As much as mistakes are heralded and lauded in each commencement speech from Harvard to Stanford, they seldom feel that way while you are free-falling out of control. Like when you lose your home. Or job. Or mother. Or marriage. Or health. The sensation of spinning is never a welcome sensation. Instead, we flail about trying to latch on to anything to prevent the inevitable broken bones we receive on impact; desperate to cling to every hope, false or otherwise, that eases us down.
But the truth is, as you lay for some time in the dust, you realize, you must rise again. You simply must. And eventually we do. We don our finest and face the disaster head on. Probably not at first, but if we survive the catastrophe, or for some, multiple catastrophes, we simply must stand. Personally, I am buoyed by Vince Lambardi’s words, “It does not matter how many times you get knocked down, but how many times you get up.” I guess you could say this has been my motto, and one that keeps me looking up and out, smiling, as I get my feet under me once again.
One way to remember that the glass is half full or that there is always lemonade to be made, even when all around it seems to be raining cats and dogs, is to dress for success. This I learned first hand, standing on the edge of my mother’s bed (so I could peer into her top drawers) as she dressed for a Saturday night. Those top drawers were the best ones as they contained colorful silk scarves and shiny trinkets in small boxes, and as my mother peered into the mirror to add her finishing touches I marveled at how a woman who minutes before was dashing about the yard with her hair in a ponytail could turn on a dime into a glam icon. Saturday night is not for staying in or eating ice cream from a container, oh no, it is for dancing and dining and glittering in the night with a table lit by the laughter of friends and family.
There is plenty to get back up for when you invite the world into yours, when you share your exuberance, and when you say yes to the party. This I learned from not only my mother, but her whole generation, who showed up at each other’s birthdays, and anniversaries, for baptisms and graduations, and in the end, funerals, and in doing so, built lasting communities in a way that many of us can only realize in faded photos.
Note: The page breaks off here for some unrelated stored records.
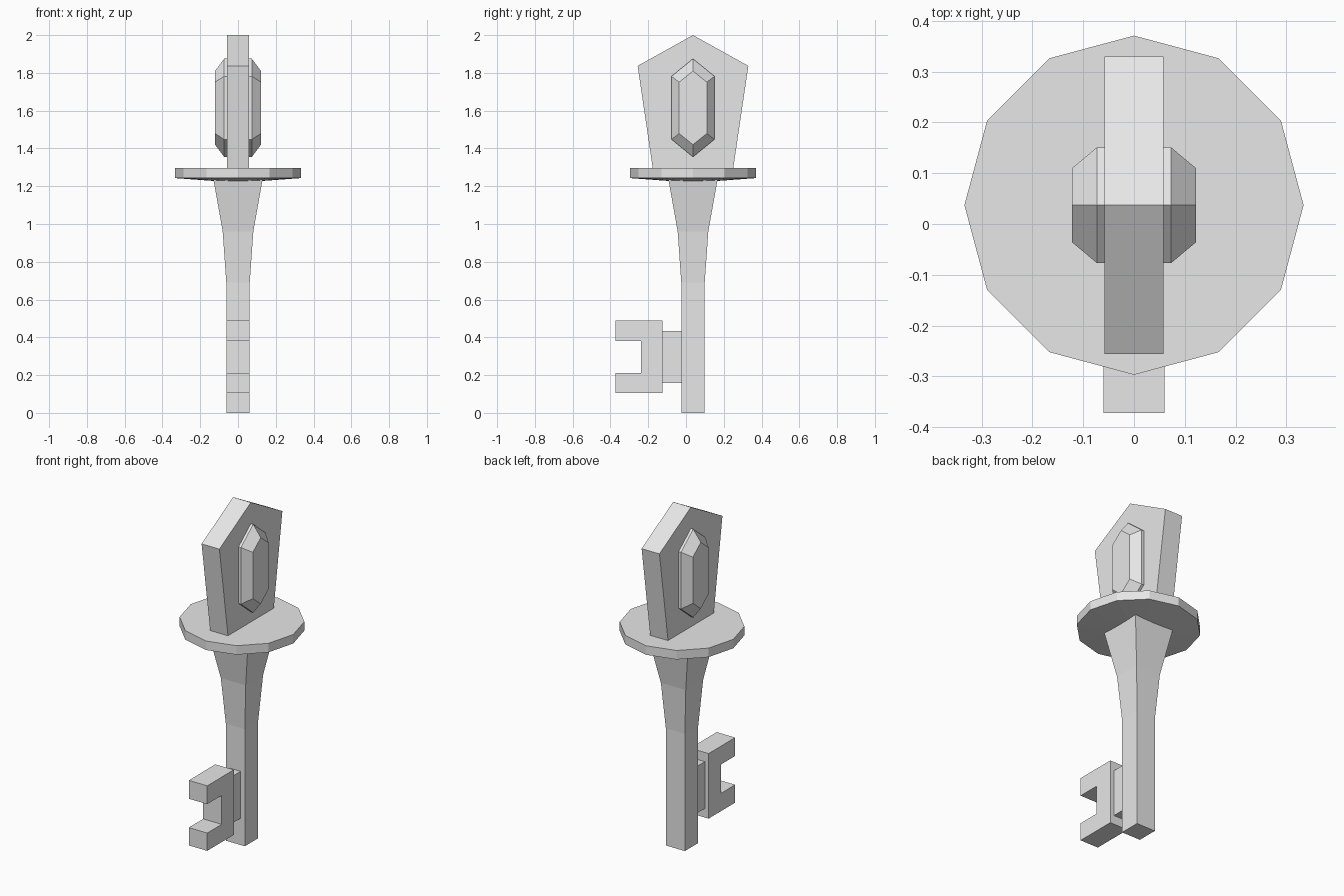
import bpy, bmesh, math

if "Cube" in bpy.data.objects:
    bpy.data.objects.remove(bpy.data.objects["Cube"])

CY = 0.037  # y position of the key's axis

grey = bpy.data.materials.new("plain grey")
grey.diffuse_color = (0.8, 0.8, 0.8, 1)
grey.use_nodes = True
grey.node_tree.nodes["Principled BSDF"].inputs["Base Color"].default_value = grey.diffuse_color


def loft(name, rings):
    """Join equal-sized rings of points with quads and cap both ends."""
    bm = bmesh.new()
    loops = [[bm.verts.new(p) for p in ring] for ring in rings]
    n = len(loops[0])
    for a, b in zip(loops, loops[1:]):
        for i in range(n):
            j = (i + 1) % n
            bm.faces.new((a[i], a[j], b[j], b[i]))
    bm.faces.new(loops[0][::-1])
    bm.faces.new(loops[-1])
    bmesh.ops.recalc_face_normals(bm, faces=bm.faces)
    mesh = bpy.data.meshes.new(name)
    bm.to_mesh(mesh)
    bm.free()
    mesh.materials.append(grey)
    obj = bpy.data.objects.new(name, mesh)
    bpy.context.collection.objects.link(obj)
    return obj


def plate(name, outline, half):
    """Extrude a (y, z) outline along x, symmetric about x = 0."""
    return loft(name, [[(x, y, z) for y, z in outline] for x in (-half, half)])


def ring(r, z, n, turn=0.0):
    return [(r * math.cos(turn + math.tau * i / n),
             CY + r * math.sin(turn + math.tau * i / n), z) for i in range(n)]


# Square shaft flaring towards the collar
loft("shaft", [ring(h * math.sqrt(2), z, 4, math.pi / 4) for h, z in
               ((0.062, 0), (0.062, 0.69), (0.081, 0.96), (0.13, 1.235))])

# Twelve-sided collar with a shallow conical underside
loft("collar", [ring(r, z, 12) for r, z in
                ((0.13, 1.228), (0.334, 1.243), (0.334, 1.296))])

# Five-sided head
plate("head", [(CY - 0.213, 1.295), (CY + 0.213, 1.295), (CY + 0.293, 1.837),
               (CY, 2.0), (CY - 0.293, 1.837)], 0.058)


# Bevelled hexagonal gem passing through the head
def hexagon(x, half_w, tip, shoulder):
    mid = 1.615
    return [(x, CY + y, mid + z) for y, z in
            ((0, tip), (half_w, shoulder), (half_w, -shoulder),
             (0, -tip), (-half_w, -shoulder), (-half_w, shoulder))]


outer, inner = (0.114, 0.26, 0.167), (0.073, 0.195, 0.136)
loft("gem", [hexagon(-0.122, *inner), hexagon(-0.073, *outer),
             hexagon(0.073, *outer), hexagon(0.122, *inner)])

# Narrow neck joining the bit to the shaft
plate("bit_neck", [(-0.125, 0.158), (-0.025, 0.158),
                   (-0.025, 0.434), (-0.125, 0.434)], 0.035)

# C-shaped bit with two teeth
plate("bit", [(-0.125, 0.105), (-0.125, 0.488), (-0.372, 0.488), (-0.372, 0.38),
              (-0.238, 0.38), (-0.238, 0.21), (-0.372, 0.21), (-0.372, 0.105)], 0.06)
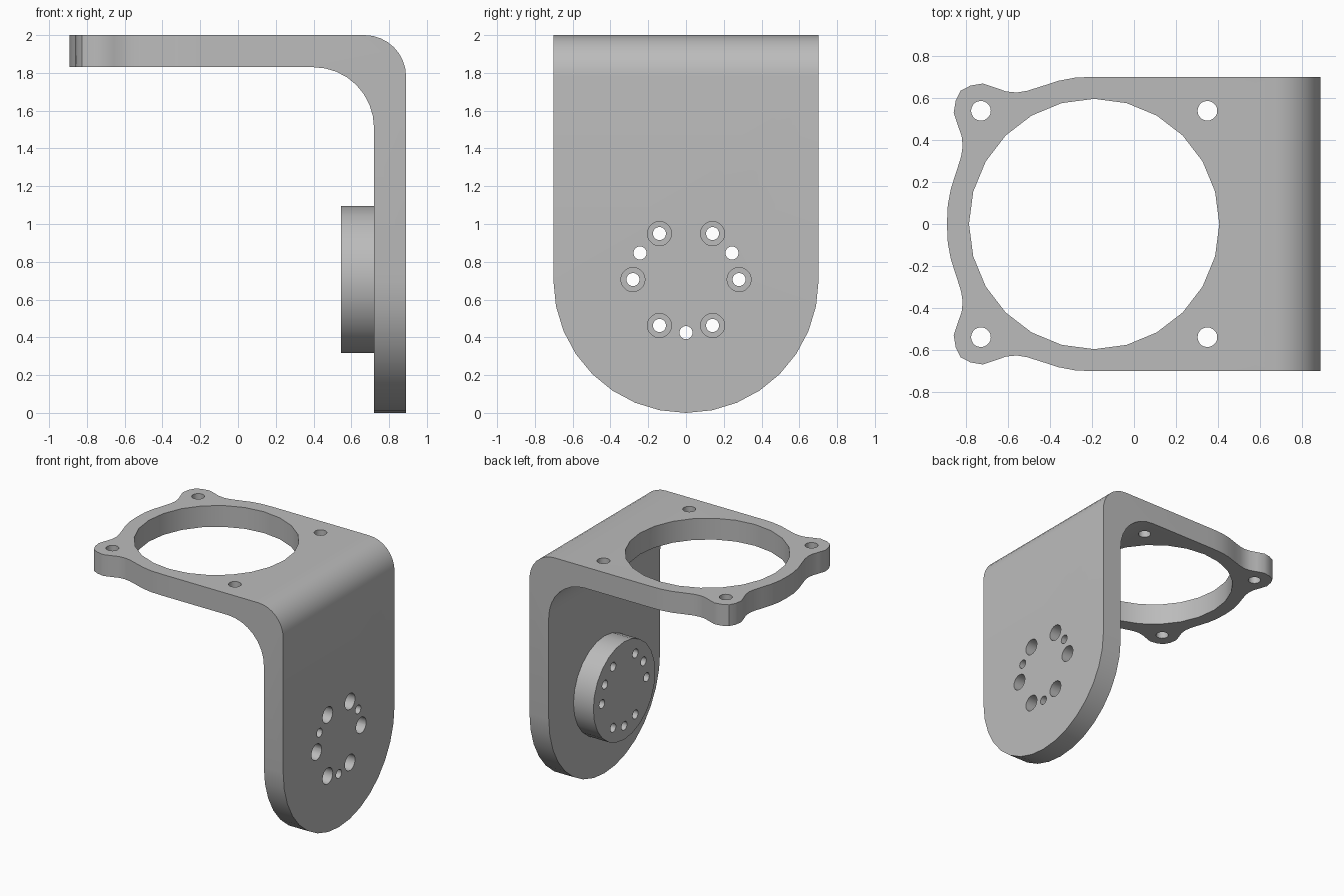
import bpy, bmesh
from math import sin, cos, pi, radians
from mathutils import Vector

if "Cube" in bpy.data.objects:
    bpy.data.objects.remove(bpy.data.objects["Cube"])

W = 0.702            # half width of the plates
X_OUT, X_IN = 0.89, 0.72   # faces of the upright plate
Z_IN = 1.83          # underside of the top plate
RING_X = -0.19       # centre of the large opening
BOSS_Z = 0.706       # centre of the round boss

metal = bpy.data.materials.new("light grey metal")
metal.use_nodes = True
GREY = (0.5, 0.5, 0.5, 1)
metal.diffuse_color = GREY
metal.node_tree.nodes["Principled BSDF"].inputs["Base Color"].default_value = GREY


def arc(cx, cy, r, start, end, steps):
    angles = [radians(start + (end - start) * i / steps) for i in range(steps + 1)]
    return [(cx + r * cos(a), cy + r * sin(a)) for a in angles]


def prism(name, outline, axis, low, high):
    """Extrude a flat outline along x, y or z."""
    place = {"x": lambda p, d: (d, p[0], p[1]),
             "y": lambda p, d: (p[0], d, p[1]),
             "z": lambda p, d: (p[0], p[1], d)}[axis]
    bm = bmesh.new()
    face = bm.faces.new([bm.verts.new(place(p, low)) for p in outline])
    made = bmesh.ops.extrude_face_region(bm, geom=[face])["geom"]
    shift = Vector(place((0, 0), high - low))
    bmesh.ops.translate(bm, vec=shift, verts=[g for g in made if isinstance(g, bmesh.types.BMVert)])
    bmesh.ops.recalc_face_normals(bm, faces=bm.faces)
    mesh = bpy.data.meshes.new(name)
    bm.to_mesh(mesh)
    bm.free()
    mesh.materials.append(metal)
    obj = bpy.data.objects.new(name, mesh)
    bpy.context.collection.objects.link(obj)
    return obj


def disc(name, cx, cy, r, axis, low, high, sides):
    return prism(name, arc(cx, cy, r, 0, 360, sides)[:-1], axis, low, high)


def combine(target, tool, operation):
    mod = target.modifiers.new(tool.name, "BOOLEAN")
    mod.object, mod.operation, mod.solver = tool, operation, "EXACT"
    bpy.context.view_layer.objects.active = target
    bpy.ops.object.modifier_apply(modifier=mod.name)
    bpy.data.objects.remove(tool)


# Bent strip: top plate, curved corner and upright plate
profile = [(-1, 2)] + arc(0.67, 1.78, 0.22, 90, 0, 8) + [(X_OUT, -0.1), (X_IN, -0.1)]
profile += arc(0.40, 1.51, 0.32, 0, 90, 8) + [(-1, Z_IN)]
bracket = prism("bracket", profile, "y", -W, W)

# Rounded lower end of the upright plate
side = arc(0, W, W, 180, 360, 16) + [(0.9, W), (0.9, 2.2), (-0.9, 2.2), (-0.9, W)]
combine(bracket, prism("lower_end_trim", side, "x", -1.2, 1.2), "INTERSECT")

# Ring outline with two ears; each ear is mirrored about its diagonal
half_ear = [(0, W), (-.09, .698), (-.17, .683), (-.25, .657), (-.32, .635), (-.37, .627),
            (-.42, .632), (-.47, .65), (-.53, .67), (-.59, .66)]
ear = half_ear + [(-.636, .636)] + [(-v, -u) for u, v in reversed(half_ear)]
upper = [(u + RING_X, v) for u, v in ear]
lower = [(x, -y) for x, y in reversed(upper[:-1])]
outline = [(RING_X, 0.9)] + upper + lower + [(RING_X, -0.9), (1.2, -0.9), (1.2, 0.9)]
combine(bracket, prism("ring_trim", outline, "z", -0.3, 2.3), "INTERSECT")

# Round boss on the inner face of the upright plate
combine(bracket, disc("boss", 0, BOSS_Z, 0.39, "x", 0.545, 0.76, 24), "UNION")

# Large opening and four corner holes in the top plate
combine(bracket, disc("opening", RING_X, 0, 0.597, "z", 1.7, 2.2, 24), "DIFFERENCE")
for sx in (-1, 1):
    for sy in (-1, 1):
        combine(bracket, disc("corner_hole", RING_X + sx * 0.54, sy * 0.54, 0.047,
                              "z", 1.7, 2.2, 20), "DIFFERENCE")

# Circle of six counterbored screw holes and three plain holes through the boss
for angle in (0, 60, 120, 180, 240, 300, 30, 150, 270):
    y = 0.281 * cos(radians(angle))
    z = BOSS_Z + 0.281 * sin(radians(angle))
    combine(bracket, disc("screw_hole", y, z, 0.035, "x", 0.4, 1.1, 16), "DIFFERENCE")
    if angle % 60 == 0:
        combine(bracket, disc("counterbore", y, z, 0.064, "x", 0.69, 1.1, 20), "DIFFERENCE")

# Smooth curved walls, keep plate edges sharp
bpy.ops.object.select_all(action="DESELECT")
bracket.select_set(True)
bpy.context.view_layer.objects.active = bracket
bpy.ops.object.shade_smooth_by_angle(angle=radians(30))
But, I suggest, be the pride and joy, raise a glass, salute the world, and live the life of Riley, high on the hog, even if you’re working 9 to 5, live the dream.
Don’t cry over spilt milk, instead, go have the time of your life, for there’s no time like the present, to go back to the drawing board and realize every cloud has a silver lining, at least once in a blue moon.